Coaching into building relationships with students can feel like a no-go zone for coaches because it sometimes feels sensitive and in some ways private. Yet we know that relationships are the most important factor when it comes to both classroom management and student learning. For this reason, we have to learn how to go there, especially at the beginning of the year. If we learn how to ask questions around relationship building while maintaining positive intent, we set ourselves up to nurture both our relationships with teachers as well as their relationships with students.
2) Work With Teachers To Establish Rituals and Routines
The act of setting classroom expectations through the use of rituals and routines, is a necessary strategy for creating a productive classroom. When students don’t have a clear idea of what’s expected or how they fit into the classroom environment, they may disengage or disrupt the learning.
Working with teachers to break down a lesson into its most basic components creates the opportunity to think through routines for learning. For example, during a co-planning session, a coach may ask the teacher how students will transition throughout the lesson. Some guiding questions may include:
- What rituals and routines will you create to allow all students the opportunity to participate in the classroom community?
- What norms will be created and monitored to ensure that the students’ voices are heard and honored?
- How will we intervene if rituals and routines aren’t being honored by students?
3) Find Ways to Support Teachers When Community Breaks Down
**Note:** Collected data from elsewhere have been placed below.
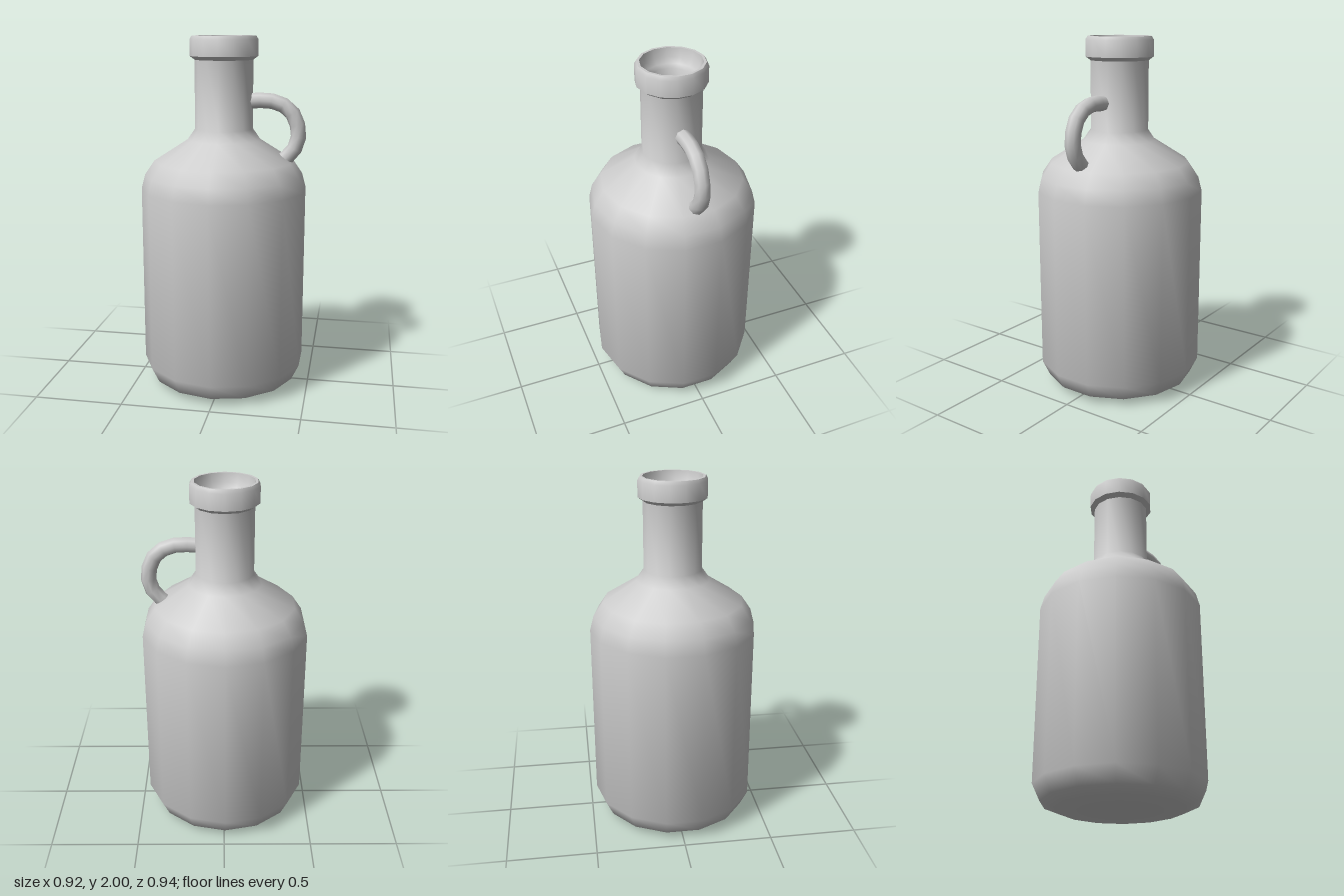
import * as THREE from 'three';
import { toCreasedNormals } from 'three/addons/utils/BufferGeometryUtils.js';

const SIDES = 14;
const CENTRE_X = -0.006;

export function createModel() {
  const group = new THREE.Group();
  group.name = 'jug';
  const material = new THREE.MeshStandardMaterial({ color: 0xcccccc });

  const turned = (name, profile) => {
    const points = profile.map(([r, y]) => new THREE.Vector2(r, y));
    const mesh = new THREE.Mesh(toCreasedNormals(new THREE.LatheGeometry(points, SIDES), 0.9), material);
    mesh.name = name;
    mesh.position.x = CENTRE_X;
    group.add(mesh);
  };

  // Outer wall: base, body, shoulder, neck and lip
  turned('bottle', [
    [0, 0], [0.34, 0.005], [0.427, 0.04], [0.47, 0.13],
    [0.47, 1.15], [0.449, 1.23], [0.395, 1.31],
    [0.205, 1.43], [0.163, 1.49], [0.163, 1.87],
    [0.19, 1.89], [0.19, 1.98], [0.178, 2], [0.164, 2],
  ]);

  // Inner wall: mouth, stepped ledge, neck bore and hollow body
  turned('interior', [
    [0.164, 2], [0.157, 1.95], [0.138, 1.92], [0.122, 1.9],
    [0.118, 1.48], [0.18, 1.4], [0.365, 1.28], [0.43, 1.14],
    [0.43, 0.14], [0.33, 0.04], [0, 0.04],
  ]);

  // Ring handle from the neck to the shoulder, ends sunk into the walls
  const path = new THREE.CatmullRomCurve3([
    [0.13, 1.645], [0.23, 1.65], [0.31, 1.634], [0.378, 1.583],
    [0.415, 1.47], [0.393, 1.385], [0.34, 1.325], [0.3, 1.29],
  ].map(([x, y]) => new THREE.Vector3(x, y, 0)));
  const handle = new THREE.Mesh(new THREE.TubeGeometry(path, 9, 0.043, 8), material);
  handle.name = 'handle';
  group.add(handle);

  return group;
}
Things may become delicate if we encounter situations when breakdowns are occurring that are caused by issues related to the classroom community. These situations may lead a principal to try to solve the problem by directing a teacher to work with the coach on their classroom management. We’d argue that this isn’t a productive way to build trust in the coaching program. If the principal would like to nudge a teacher to work with a coach to address these issues, it can be helpful to frame it as follows, “We are aiming to start the school year with strong relationships with our students and your coach could be a good resource on this.” While the difference between these approaches may seem nuanced, the second example is all about providing a learning focused rationale for the recommendation, rather than simply directing a teacher to a coach because the principal said so.
Another way these issues can be addressed is to be proactive in forging conversations around them right from the start. Coaches can take the following steps to initiate these conversations:
- Send an email to teachers letting them know that you would like to be a thinking partner as they plan how they will build their classroom community.
- Create a cohort of teachers who would like to explore this as a group.
- Develop professional learning on this topic.
As we work to build community, an important role for coaches is to help teachers create belonging and access for all students. Partnering with teachers and the principal will support our students to thrive in ways that go far beyond the lesson of the day.